Material for the task: Begin

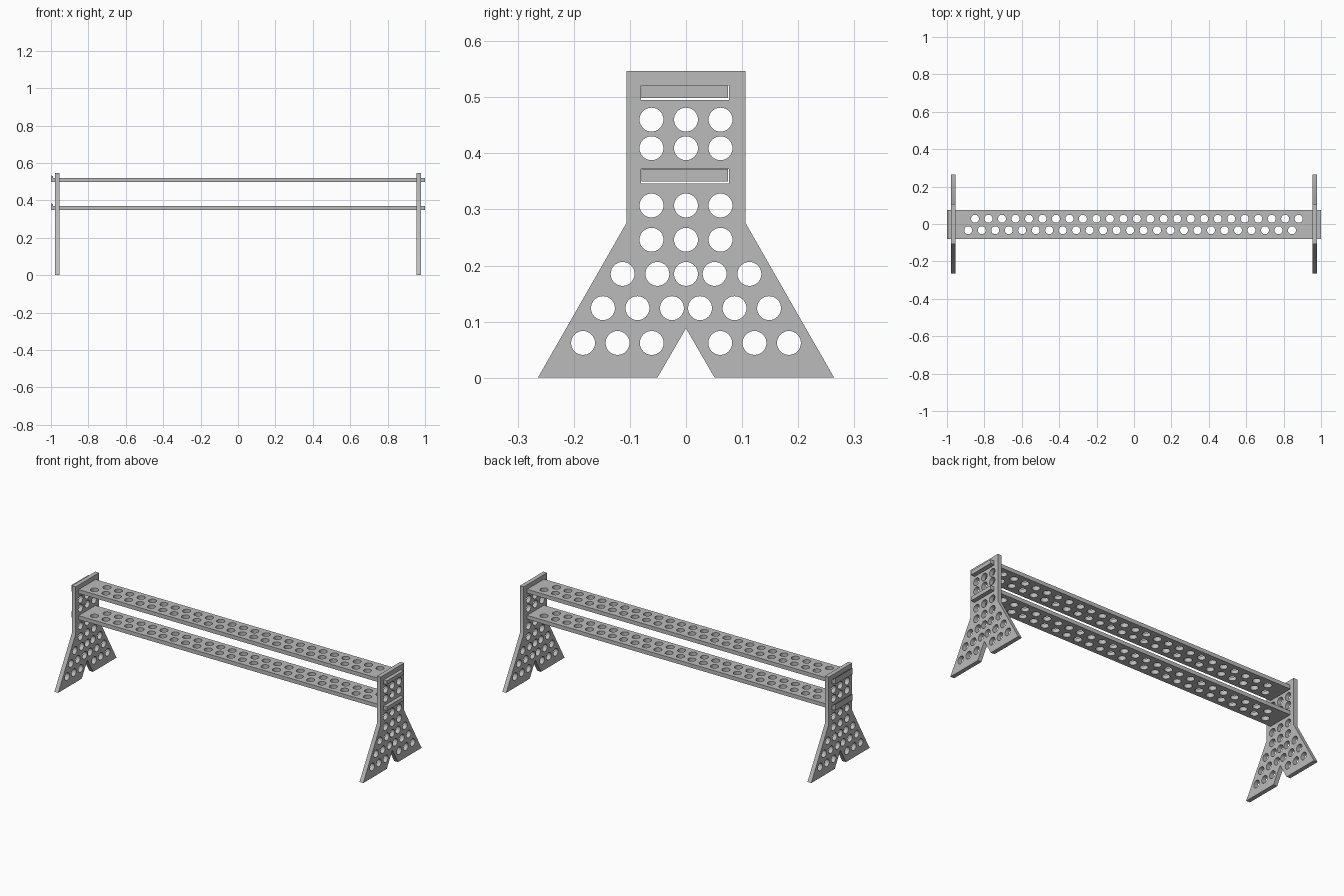
import bpy, bmesh, math
from mathutils import Matrix

if "Cube" in bpy.data.objects:
    bpy.data.objects.remove(bpy.data.objects["Cube"])

grey = bpy.data.materials.new("light_grey")
grey.diffuse_color = (0.5, 0.5, 0.5, 1)
grey.use_nodes = True
grey.node_tree.nodes["Principled BSDF"].inputs["Base Color"].default_value = grey.diffuse_color

R = 0.0213          # radius of every round hole


def circle(cx, cy, n=32):
    return [(cx + R * math.cos(2 * math.pi * i / n),
             cy + R * math.sin(2 * math.pi * i / n)) for i in range(n)]


def rect(x0, x1, y0, y1):
    return [(x0, y0), (x1, y0), (x1, y1), (x0, y1)]


def plate(name, loops, thickness, matrix):
    """Flat plate from an outline and hole loops, thickened about its mid plane."""
    cu = bpy.data.curves.new(name, 'CURVE')
    cu.dimensions = '2D'
    cu.fill_mode = 'BOTH'
    cu.extrude = thickness / 2
    for pts in loops:
        s = cu.splines.new('POLY')
        s.points.add(len(pts) - 1)
        for p, (x, y) in zip(s.points, pts):
            p.co = (x, y, 0, 1)
        s.use_cyclic_u = True
    ob = bpy.data.objects.new(name, cu)
    bpy.context.collection.objects.link(ob)
    bpy.ops.object.select_all(action='DESELECT')
    ob.select_set(True)
    bpy.context.view_layer.objects.active = ob
    bpy.ops.object.convert(target='MESH')
    ob = bpy.context.view_layer.objects.active
    bm = bmesh.new()
    bm.from_mesh(ob.data)
    bmesh.ops.remove_doubles(bm, verts=bm.verts, dist=1e-5)
    bmesh.ops.transform(bm, matrix=matrix, verts=bm.verts)
    bmesh.ops.recalc_face_normals(bm, faces=bm.faces)
    bm.to_mesh(ob.data)
    bm.free()
    ob.data.materials.clear()
    ob.data.materials.append(grey)
    bpy.ops.object.shade_smooth_by_angle(angle=math.radians(30))
    return ob


# End panels: forked foot, straight neck, round holes and two slots
half = [(0.051, 0), (0.264, 0), (0.106, 0.276), (0.106, 0.547)]
outline = [(0, 0.088)] + half + [(-y, z) for y, z in reversed(half)]
hole_rows = {
    0.460: (0, 0.0615), 0.409: (0, 0.0615), 0.307: (0, 0.0615), 0.246: (0, 0.0615),
    0.185: (0, 0.051, 0.113),
    0.124: (0.025, 0.0865, 0.148),
    0.062: (0.061, 0.122, 0.1835),
}
panel_loops = [outline]
for z, offsets in hole_rows.items():
    for y in offsets:
        panel_loops += [circle(s * y, z) for s in ((1, -1) if y else (1,))]
panel_loops += [rect(-0.08, 0.077, z, z + 0.026) for z in (0.346, 0.495)]

for side, x in (("left", -0.967), ("right", 0.967)):
    # profile axes (u, v) become (y, z)
    m = Matrix(((0, 0, 1, x), (1, 0, 0, 0), (0, 1, 0, 0), (0, 0, 0, 1)))
    plate(side + "_end_panel", panel_loops, 0.024, m)

# Shelves: two staggered rows of holes, passing through the panel slots
Y0, Y1 = -0.079, 0.0745
shelf_loops = [rect(-1, 1, Y0, Y1)]
for i in range(25):
    shelf_loops.append(circle(-0.850 + 0.0721 * i, 0.028))
    shelf_loops.append(circle(-0.886 + 0.0721 * i, -0.0335))

for name, z in (("lower", 0.3605), ("upper", 0.510)):
    plate(name + "_shelf", shelf_loops, 0.022, Matrix.Translation((0, 0, z)))
    # Small stop lip along the left end of the shelf
    lip = [(-1, z + 0.011), (-0.988, z + 0.011), (-0.988, z + 0.018), (-1, z + 0.025)]
    m = Matrix(((1, 0, 0, 0), (0, 0, 1, (Y0 + Y1) / 2), (0, 1, 0, 0), (0, 0, 0, 1)))
    plate(name + "_shelf_lip", [lip], Y1 - Y0, m)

Material for the task: End

Try it:
Apart from the pictures, every record must be set down exactly.

Answer area:
import bpy, bmesh, math
from mathutils import Matrix

if "Cube" in bpy.data.objects:
    bpy.data.objects.remove(bpy.data.objects["Cube"])

grey = bpy.data.materials.new("light_grey")
grey.diffuse_color = (0.5, 0.5, 0.5, 1)
grey.use_nodes = True
grey.node_tree.nodes["Principled BSDF"].inputs["Base Color"].default_value = grey.diffuse_color

R = 0.0213          # radius of every round hole


def circle(cx, cy, n=32):
    return [(cx + R * math.cos(2 * math.pi * i / n),
             cy + R * math.sin(2 * math.pi * i / n)) for i in range(n)]


def rect(x0, x1, y0, y1):
    return [(x0, y0), (x1, y0), (x1, y1), (x0, y1)]


def plate(name, loops, thickness, matrix):
    """Flat plate from an outline and hole loops, thickened about its mid plane."""
    cu = bpy.data.curves.new(name, 'CURVE')
    cu.dimensions = '2D'
    cu.fill_mode = 'BOTH'
    cu.extrude = thickness / 2
    for pts in loops:
        s = cu.splines.new('POLY')
        s.points.add(len(pts) - 1)
        for p, (x, y) in zip(s.points, pts):
            p.co = (x, y, 0, 1)
        s.use_cyclic_u = True
    ob = bpy.data.objects.new(name, cu)
    bpy.context.collection.objects.link(ob)
    bpy.ops.object.select_all(action='DESELECT')
    ob.select_set(True)
    bpy.context.view_layer.objects.active = ob
    bpy.ops.object.convert(target='MESH')
    ob = bpy.context.view_layer.objects.active
    bm = bmesh.new()
    bm.from_mesh(ob.data)
    bmesh.ops.remove_doubles(bm, verts=bm.verts, dist=1e-5)
    bmesh.ops.transform(bm, matrix=matrix, verts=bm.verts)
    bmesh.ops.recalc_face_normals(bm, faces=bm.faces)
    bm.to_mesh(ob.data)
    bm.free()
    ob.data.materials.clear()
    ob.data.materials.append(grey)
    bpy.ops.object.shade_smooth_by_angle(angle=math.radians(30))
    return ob


# End panels: forked foot, straight neck, round holes and two slots
half = [(0.051, 0), (0.264, 0), (0.106, 0.276), (0.106, 0.547)]
outline = [(0, 0.088)] + half + [(-y, z) for y, z in reversed(half)]
hole_rows = {
    0.460: (0, 0.0615), 0.409: (0, 0.0615), 0.307: (0, 0.0615), 0.246: (0, 0.0615),
    0.185: (0, 0.051, 0.113),
    0.124: (0.025, 0.0865, 0.148),
    0.062: (0.061, 0.122, 0.1835),
}
panel_loops = [outline]
for z, offsets in hole_rows.items():
    for y in offsets:
        panel_loops += [circle(s * y, z) for s in ((1, -1) if y else (1,))]
panel_loops += [rect(-0.08, 0.077, z, z + 0.026) for z in (0.346, 0.495)]

for side, x in (("left", -0.967), ("right", 0.967)):
    # profile axes (u, v) become (y, z)
    m = Matrix(((0, 0, 1, x), (1, 0, 0, 0), (0, 1, 0, 0), (0, 0, 0, 1)))
    plate(side + "_end_panel", panel_loops, 0.024, m)

# Shelves: two staggered rows of holes, passing through the panel slots
Y0, Y1 = -0.079, 0.0745
shelf_loops = [rect(-1, 1, Y0, Y1)]
for i in range(25):
    shelf_loops.append(circle(-0.850 + 0.0721 * i, 0.028))
    shelf_loops.append(circle(-0.886 + 0.0721 * i, -0.0335))

for name, z in (("lower", 0.3605), ("upper", 0.510)):
    plate(name + "_shelf", shelf_loops, 0.022, Matrix.Translation((0, 0, z)))
    # Small stop lip along the left end of the shelf
    lip = [(-1, z + 0.011), (-0.988, z + 0.011), (-0.988, z + 0.018), (-1, z + 0.025)]
    m = Matrix(((1, 0, 0, 0), (0, 0, 1, (Y0 + Y1) / 2), (0, 1, 0, 0), (0, 0, 0, 1)))
    plate(name + "_shelf_lip", [lip], Y1 - Y0, m)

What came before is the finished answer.